April 20, 2006
By John Beer
Yussef El Guindi's pitch-black exploration of the domestic war on terror opens, like Kafka's Trial, with an Arab-American man confronted in his home by investigators whose strained politeness barely covers an underlying menace. The first half of the play is bitterly funny, an apt and chilling depiction of the corporate-minded police state: Writer Khaled (Bandealy), accused of shadowy links to the perpetrators of a recent, unspecified Tragic Event, may not have access to a lawyer, but he's more than welcome to fill out an evaluation form about his interrogation.
That evaluation is unlikely to be favorable, as the demeanor of his unwelcome guests progresses from bland niceties to the systematic application of physical distress. As the lead investigator, Sinitsky modulates the various phases of the interrogation like a seasoned conductor, all along mumbling half-apologies and exculpations. Bandealy convincingly conveys Khaled's growing realization that his American citizenship may count for little under the new dispensation.
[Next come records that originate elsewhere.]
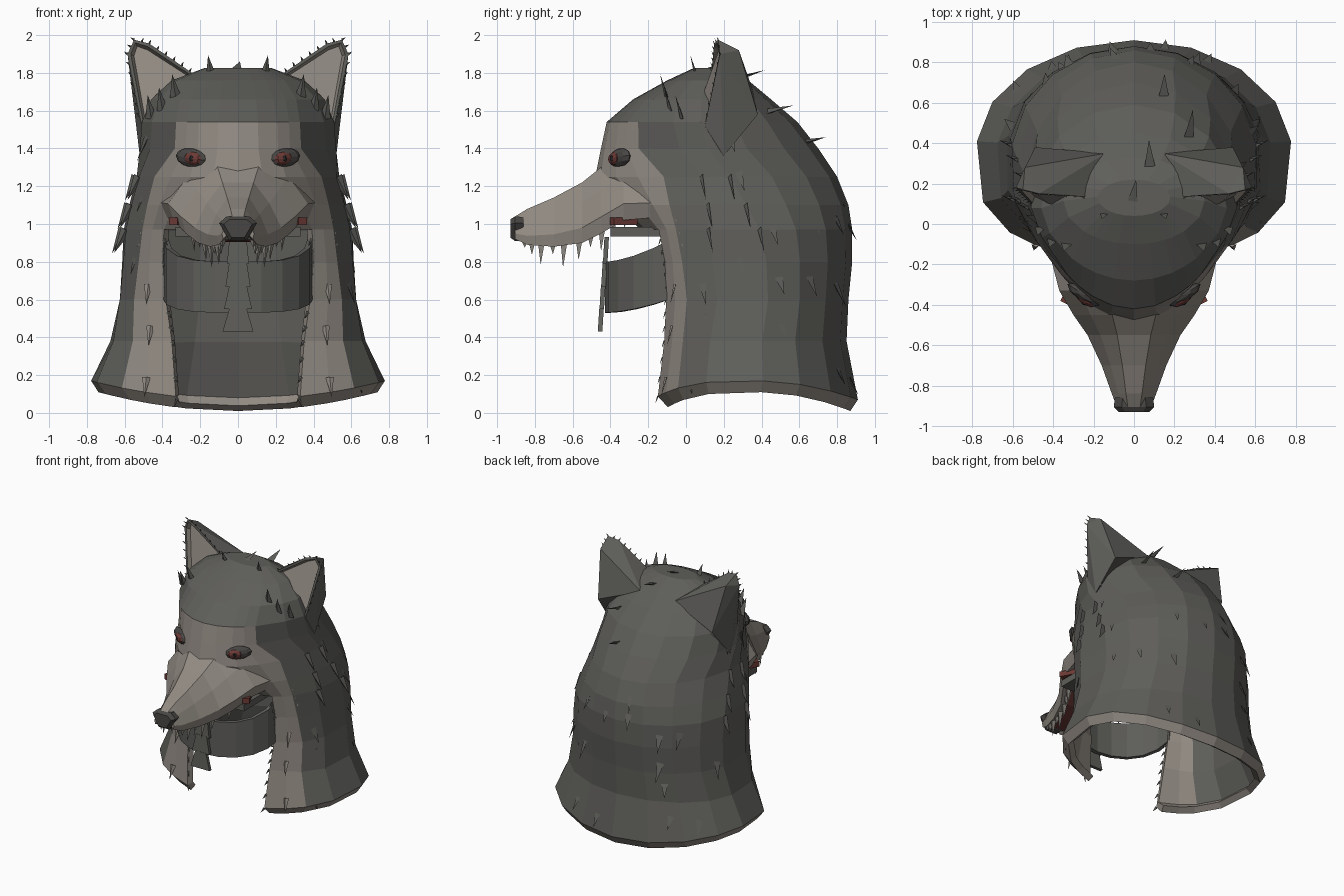
import bpy, bmesh, math, random
from mathutils import Vector, Matrix

random.seed(4)
if "Cube" in bpy.data.objects:
    bpy.data.objects.remove(bpy.data.objects["Cube"])


def material(name, rgb):
    m = bpy.data.materials.new(name)
    m.use_nodes = True
    m.diffuse_color = (*rgb, 1)
    m.node_tree.nodes["Principled BSDF"].inputs["Base Color"].default_value = (*rgb, 1)
    return m


FUR = material("dark grey fur", (.112, .111, .102))
PALE = material("pale fur", (.285, .256, .225))
RED = material("dull red", (.15, .042, .036))
NOSE = material("nose charcoal", (.065, .062, .058))
BLACK = material("near black", (.02, .02, .02))
TOOTH = material("tooth grey", (.3, .28, .25))


def finish(name, bm, mats, thickness=0):
    mesh = bpy.data.meshes.new(name)
    bm.to_mesh(mesh)
    bm.free()
    for m in mats:
        mesh.materials.append(m)
    ob = bpy.data.objects.new(name, mesh)
    bpy.context.collection.objects.link(ob)
    if thickness:
        ob.modifiers.new("thickness", "SOLIDIFY").thickness = thickness


def spike(bm, base, direction, length, radius, flat=.35, facing=(0, 1, 0)):
    """Three-sided tuft, tooth or hair, its broad side turned to facing."""
    d = Vector(direction).normalized()
    side = d.cross(Vector(facing)).normalized()
    up = d.cross(side)
    base = Vector(base)
    ring = []
    for k in range(3):
        a = math.pi / 2 + k * math.tau / 3
        ring.append(bm.verts.new(base + side * radius * math.cos(a) + up * radius * flat * math.sin(a)))
    tip = bm.verts.new(base + d * length)
    faces = [bm.faces.new(ring)]
    for k in range(3):
        faces.append(bm.faces.new((ring[k], ring[(k + 1) % 3], tip)))
    bmesh.ops.recalc_face_normals(bm, faces=faces)


def loft(bm, rings):
    """Closed loft with end caps; returns the side faces as rows."""
    vs = [[bm.verts.new(p) for p in r] for r in rings]
    n = len(vs[0])
    rows = [[bm.faces.new((a[i], a[(i + 1) % n], b[(i + 1) % n], b[i])) for i in range(n)]
            for a, b in zip(vs, vs[1:])]
    bm.faces.new(vs[0])
    bm.faces.new(vs[-1])
    bmesh.ops.recalc_face_normals(bm, faces=bm.faces)
    return rows


# Hood rows: height, half width, front y, back y, opening angle, pale angle, front squareness
ROWS = [(.01, .74, -.13, .87, 27, 50, .6), (.07, .78, -.18, .91, 25, 52, .6),
        (.38, .68, -.16, .85, 31, 55, .6), (.6, .635, -.17, .86, 37, 60, .6),
        (.8, .62, -.19, .88, 40, 58, .6), (.97, .61, -.24, .88, 40, 56, .7),
        (1.1, .58, -.38, .86, 36, 56, 1.1), (1.25, .54, -.48, .80, 28, 55, 1.5),
        (1.4, .52, -.45, .70, 24, 40, 1.6), (1.54, .51, -.42, .59, 24, 40, 1.5),
        (1.66, .46, -.28, .45, 24, 42, 1.2), (1.76, .35, -.1, .33, 26, 45, 1),
        (1.825, .18, .04, .22, 30, 50, 1)]
OPEN = 5


def hood_point(r, c, s=1):
    z, w, yf, yb, ai, ab, p = ROWS[r]
    angles = [0, ai / 2, ai, (ai + ab) / 2] + [ab + (180 - ab) * k / 6 for k in range(7)]
    a = math.radians(angles[c])
    if r < 2:
        z += .1 * math.sin(a) ** 2
    reach = math.cos(a) ** p if a < math.pi / 2 else math.cos(a)
    return Vector((s * w * math.sin(a), (yf + yb) / 2 - (yb - yf) / 2 * reach, z))


# Hood shell, open below the face, with a pale turned hem
bm = bmesh.new()
grid = []
for r in range(len(ROWS)):
    grid.append([bm.verts.new(hood_point(r, i if i <= 10 else 20 - i, 1 if i <= 10 else -1))
                 for i in range(20)])
for r in range(len(ROWS) - 1):
    for i in range(20):
        c = i if i < 10 else 19 - i
        if r < OPEN and c < 2:
            continue
        j = (i + 1) % 20
        f = bm.faces.new((grid[r][i], grid[r][j], grid[r + 1][j], grid[r + 1][i]))
        f.material_index = int(r == 0 or (c < 4 and r < 9))
bm.faces.new(grid[-1])
bmesh.ops.delete(bm, geom=[v for v in bm.verts if not v.link_faces], context="VERTS")
bm.normal_update()
spots = []
for f in bm.faces:
    if f.material_index == 0 and random.random() < (.2 if f.normal.z > .7 else .5):
        p = f.calc_center_median().lerp(random.choice(f.verts[:]).co, random.uniform(0, .5))
        spots.append((p, f.normal.copy()))
finish("hood", bm, [FUR, PALE], .05)

# Fur tufts over the hood, lying back and down
bm = bmesh.new()
for p, n in spots:
    if n.z > .55:
        flow = Vector((random.uniform(-.2, .2), .9, .1))
    else:
        flow = Vector((random.uniform(-.2, .2), .25, -1))
    spike(bm, p - n * .01, flow + n * .25, random.uniform(.11, .16), .032, .4, n)
for s in (1, -1):
    for x, y, z in ((.14, .06, 1.77), (.33, -.1, 1.67), (.4, -.08, 1.6), (.46, -.02, 1.56)):
        spike(bm, (s * x, y, z), (s * .15, -.3, 1), .13, .035)
    for r in (5, 6, 7):
        for c in (5, 6):
            spike(bm, hood_point(r, c, s), (s * .4, .15, -.8), .14, .035)
    # Bristles on the inner edges of the front flaps
    for r in range(1, 5):
        for t in (0, .35, .7):
            p = hood_point(r, 2, s).lerp(hood_point(r + 1, 2, s), t)
            spike(bm, p, (-s * .5, -.3, -.8), .045, .012)
finish("fur_tufts", bm, [FUR])

# Pale cheek and flap tufts
bm = bmesh.new()
for s in (1, -1):
    for r in (5, 6, 7):
        for t in (0, .5):
            p = hood_point(r, 4, s).lerp(hood_point(r + 1, 4, s), t)
            spike(bm, p - Vector((s * .04, 0, 0)), (s * .45, .25, -.6), .12, .03, .4, (s, -1, 0))
    for r in (1, 2, 3):
        spike(bm, hood_point(r, 3, s) + Vector((0, 0, .08)), (s * .1, -.25, -1), .11, .025)
finish("cheek_tufts", bm, [PALE])

# Muzzle sections: y, half width, lower z, upper z
MUZZLE = [(-.905, .085, .92, 1.04), (-.84, .11, .89, 1.08), (-.7, .16, .88, 1.14),
          (-.55, .23, .9, 1.22), (-.45, .3, .95, 1.3), (-.33, .37, 1.02, 1.37), (-.1, .43, 1.04, 1.34)]


def muzzle_ring(y, w, lo, hi):
    half = [(.36 * w, hi), (.72 * w, lo + (hi - lo) * .66), (w, lo + (hi - lo) * .25),
            (.92 * w, lo), (.65 * w, lo + .025)]
    return [(x, y, z) for x, z in half] + [(-x, y, z) for x, z in reversed(half)]


bm = bmesh.new()
for row in loft(bm, [muzzle_ring(*m) for m in MUZZLE])[1:]:
    row[4].material_index = 1
finish("muzzle", bm, [PALE, RED])

# Gums showing at the corners of the mouth
bm = bmesh.new()
for s in (1, -1):
    bmesh.ops.create_cube(bm, size=1, matrix=Matrix.Translation((s * .31, -.33, 1.015))
                          @ Matrix.Rotation(s * math.radians(28), 4, "Z") @ Matrix.Diagonal((.05, .14, .04, 1)))
finish("gums", bm, [RED])

# Nose
bm = bmesh.new()
outline = [(.1, 1.005), (.06, 1.04), (-.06, 1.04), (-.1, 1.005), (-.045, .91), (.045, .91)]
loft(bm, [[(x * k, y, .98 + (z - .98) * k) for x, z in outline]
          for y, k in ((-.86, .95), (-.905, 1), (-.93, .75))])
finish("nose", bm, [NOSE])

# Teeth along the upper lip
bm = bmesh.new()
for y, length in ((-.85, .04), (-.81, .07), (-.76, .12), (-.7, .06), (-.64, .14),
                  (-.56, .11), (-.5, .07), (-.44, .12), (-.38, .07), (-.32, .06)):
    for a, b in zip(MUZZLE, MUZZLE[1:]):
        if a[0] <= y < b[0]:
            t = (y - a[0]) / (b[0] - a[0])
            w, lo = (a[k] + (b[k] - a[k]) * t for k in (1, 2))
            for s in (1, -1):
                spike(bm, (s * w * .78, y, lo + .02), (-s * .06, -.08, -1), length, .024, 1)
finish("teeth", bm, [TOOTH])

# Palate plate behind the teeth
bm = bmesh.new()
bmesh.ops.create_cube(bm, size=1, matrix=Matrix.Translation((0, -.23, .96)) @ Matrix.Diagonal((.66, .34, .05, 1)))
finish("palate", bm, [FUR])

# Curved chin guard
bm = bmesh.new()
cols = []
for k in range(11):
    t = math.radians(-90 + 18 * k)
    x, y, drop = .4 * math.sin(t), -.06 - .37 * math.cos(t), (1 - math.cos(t)) ** 1.6
    cols.append([bm.verts.new((x, y, z)) for z in (.53 + .08 * drop, .67 + .1 * drop, .8 + .13 * drop)])
for a, b in zip(cols, cols[1:]):
    for j in (0, 1):
        bm.faces.new((a[j], b[j], b[j + 1], a[j + 1]))
finish("chin_guard", bm, [FUR], .03)

# Overlapping strap plates hanging at the front
bm = bmesh.new()
for k in range(4):
    top, low = .93 - .125 * k, .79 - .12 * k
    y = -.42 - .009 * k
    rings = []
    for z, w, dy in ((top, .045, 0), (low, .058 + .008 * k, -.008)):
        rings.append([(-w, y + dy - .012, z), (w, y + dy - .012, z), (w, y + dy + .012, z), (-w, y + dy + .012, z)])
    loft(bm, rings)
finish("chin_strap", bm, [FUR])

# Eyes: dark lid, red iris, black pupil
for s, side in ((1, "left"), (-1, "right")):
    for part, mat, size, shift, out in (("lid", NOSE, (.1, .035, .05), 0, 0),
                                        ("iris", RED, (.06, .03, .036), -.02, .014),
                                        ("pupil", BLACK, (.016, .016, .022), -.02, .031)):
        bm = bmesh.new()
        place = (Matrix.Translation((s * .245, -.35, 1.35)) @ Matrix.Rotation(s * math.radians(32), 4, "Z")
                 @ Matrix.Rotation(-s * math.radians(8), 4, "Y") @ Matrix.Translation((s * shift, -out, 0)))
        bmesh.ops.create_uvsphere(bm, u_segments=8, v_segments=6, radius=1,
                                  matrix=place @ Matrix.Diagonal((*size, 1)))
        finish(f"{side}_eye_{part}", bm, [mat])

    # Ear: thick wedge running down the head, recessed pale inside, fringe of hairs
    pts = [(.17, .13, 1.75), (.47, .15, 1.955), (.55, .17, 1.975), (.585, .18, 1.9),
           (.51, .1, 1.52), (.36, .02, 1.58), (.54, .28, 1.92), (.49, .38, 1.58),
           (.14, .35, 1.72), (.52, .2, 1.36)]
    pts = [Vector((s * x, y, z)) for x, y, z in pts]
    bm = bmesh.new()
    v = [bm.verts.new(p) for p in pts]
    front = bm.faces.new(v[:6])
    for ids in ((0, 1, 8), (1, 6, 8), (1, 2, 6), (2, 3, 6), (3, 7, 6), (3, 4, 9), (3, 9, 7),
                (6, 7, 8), (4, 5, 0, 8, 7, 9)):
        bm.faces.new([v[i] for i in ids])
    bmesh.ops.recalc_face_normals(bm, faces=bm.faces)
    bmesh.ops.inset_individual(bm, faces=[front], thickness=.018)
    front.material_index = 1
    bmesh.ops.inset_individual(bm, faces=[front], thickness=.012, depth=-.03)
    front.material_index = 1
    for a, b in zip(pts[:4], pts[1:5]):
        count = max(2, int((b - a).length / .05))
        for k in range(count):
            spike(bm, a.lerp(b, k / count), (s * (.6 if b.z < a.z else -.2), -.2, .4), .025, .008)
    finish(f"{side}_ear", bm, [FUR, PALE])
To his credit, El Guindi complicates the picture as the play goes on; deplorable as their methods may be, the investigators have some grounds for taking a closer look at Khaled. But as the play's lens widens, and the investigation extends to Khaled's associates, Throat loses its pungent edge and the writing slackens. Airy ruminations on the unknowable motivations of terrorists are followed by an interminable interview with a dancer at the strip club frequented by Khaled. But while it doesn't quite deliver on its audacious promise, Throat is still a dramatic, thought-provoking exploration of issues that often go strangely untouched by other well-intentioned companies. -John Beer